Read the records below and copy each line that contains "bmesh".

Dataset>
::::

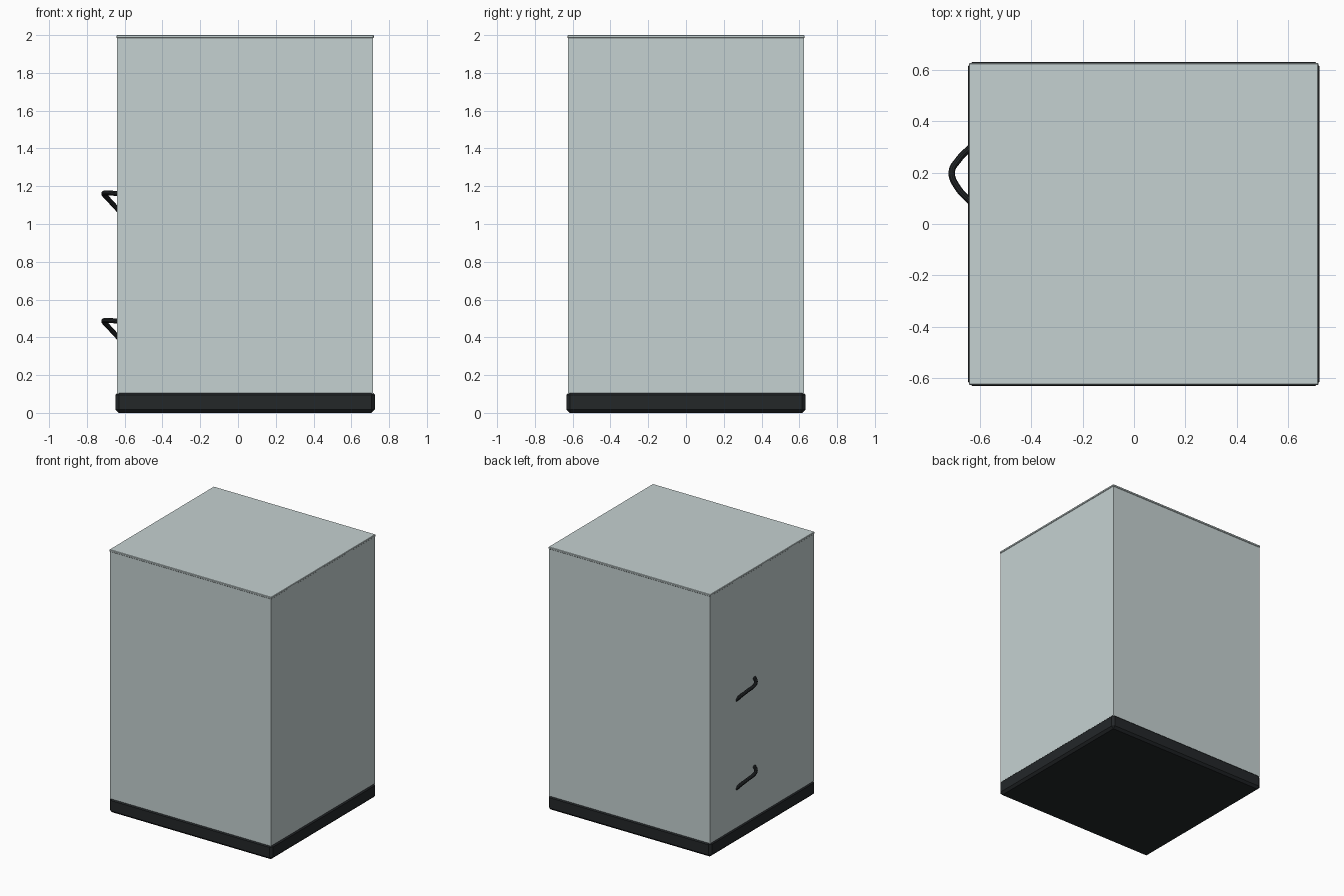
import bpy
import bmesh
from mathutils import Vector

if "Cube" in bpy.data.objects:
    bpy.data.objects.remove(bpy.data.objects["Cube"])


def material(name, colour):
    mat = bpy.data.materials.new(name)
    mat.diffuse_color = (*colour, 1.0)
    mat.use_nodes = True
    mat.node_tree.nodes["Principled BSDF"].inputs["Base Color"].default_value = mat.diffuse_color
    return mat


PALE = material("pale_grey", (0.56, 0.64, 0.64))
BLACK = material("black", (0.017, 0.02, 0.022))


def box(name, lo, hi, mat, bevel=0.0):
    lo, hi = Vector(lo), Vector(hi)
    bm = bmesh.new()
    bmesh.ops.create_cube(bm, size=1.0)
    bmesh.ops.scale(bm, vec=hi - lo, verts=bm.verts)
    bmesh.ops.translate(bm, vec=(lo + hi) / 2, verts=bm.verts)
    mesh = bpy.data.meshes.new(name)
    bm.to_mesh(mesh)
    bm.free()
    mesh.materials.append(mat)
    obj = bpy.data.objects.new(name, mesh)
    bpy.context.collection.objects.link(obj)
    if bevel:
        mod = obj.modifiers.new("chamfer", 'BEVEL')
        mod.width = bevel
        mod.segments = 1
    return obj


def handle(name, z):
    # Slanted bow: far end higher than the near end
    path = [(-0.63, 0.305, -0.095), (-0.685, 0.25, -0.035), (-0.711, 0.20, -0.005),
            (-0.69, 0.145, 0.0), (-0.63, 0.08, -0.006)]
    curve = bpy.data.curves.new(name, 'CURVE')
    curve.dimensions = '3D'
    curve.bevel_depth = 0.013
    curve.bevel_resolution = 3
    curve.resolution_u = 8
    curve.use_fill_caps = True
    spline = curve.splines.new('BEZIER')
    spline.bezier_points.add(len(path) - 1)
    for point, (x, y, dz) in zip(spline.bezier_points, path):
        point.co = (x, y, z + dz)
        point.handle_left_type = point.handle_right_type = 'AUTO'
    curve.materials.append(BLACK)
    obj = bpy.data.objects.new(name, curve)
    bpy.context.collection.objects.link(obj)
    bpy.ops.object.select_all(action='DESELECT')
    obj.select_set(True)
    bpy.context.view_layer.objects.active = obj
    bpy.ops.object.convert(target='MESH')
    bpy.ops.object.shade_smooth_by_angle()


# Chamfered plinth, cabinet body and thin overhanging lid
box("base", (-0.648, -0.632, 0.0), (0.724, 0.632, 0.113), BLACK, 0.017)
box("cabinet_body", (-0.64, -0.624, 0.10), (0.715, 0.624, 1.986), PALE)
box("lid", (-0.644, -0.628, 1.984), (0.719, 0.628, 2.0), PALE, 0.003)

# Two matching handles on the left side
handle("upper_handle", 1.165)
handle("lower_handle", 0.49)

::::

Response for this exercise>
import bmesh
    bm = bmesh.new()
    bmesh.ops.create_cube(bm, size=1.0)
    bmesh.ops.scale(bm, vec=hi - lo, verts=bm.verts)
    bmesh.ops.translate(bm, vec=(lo + hi) / 2, verts=bm.verts)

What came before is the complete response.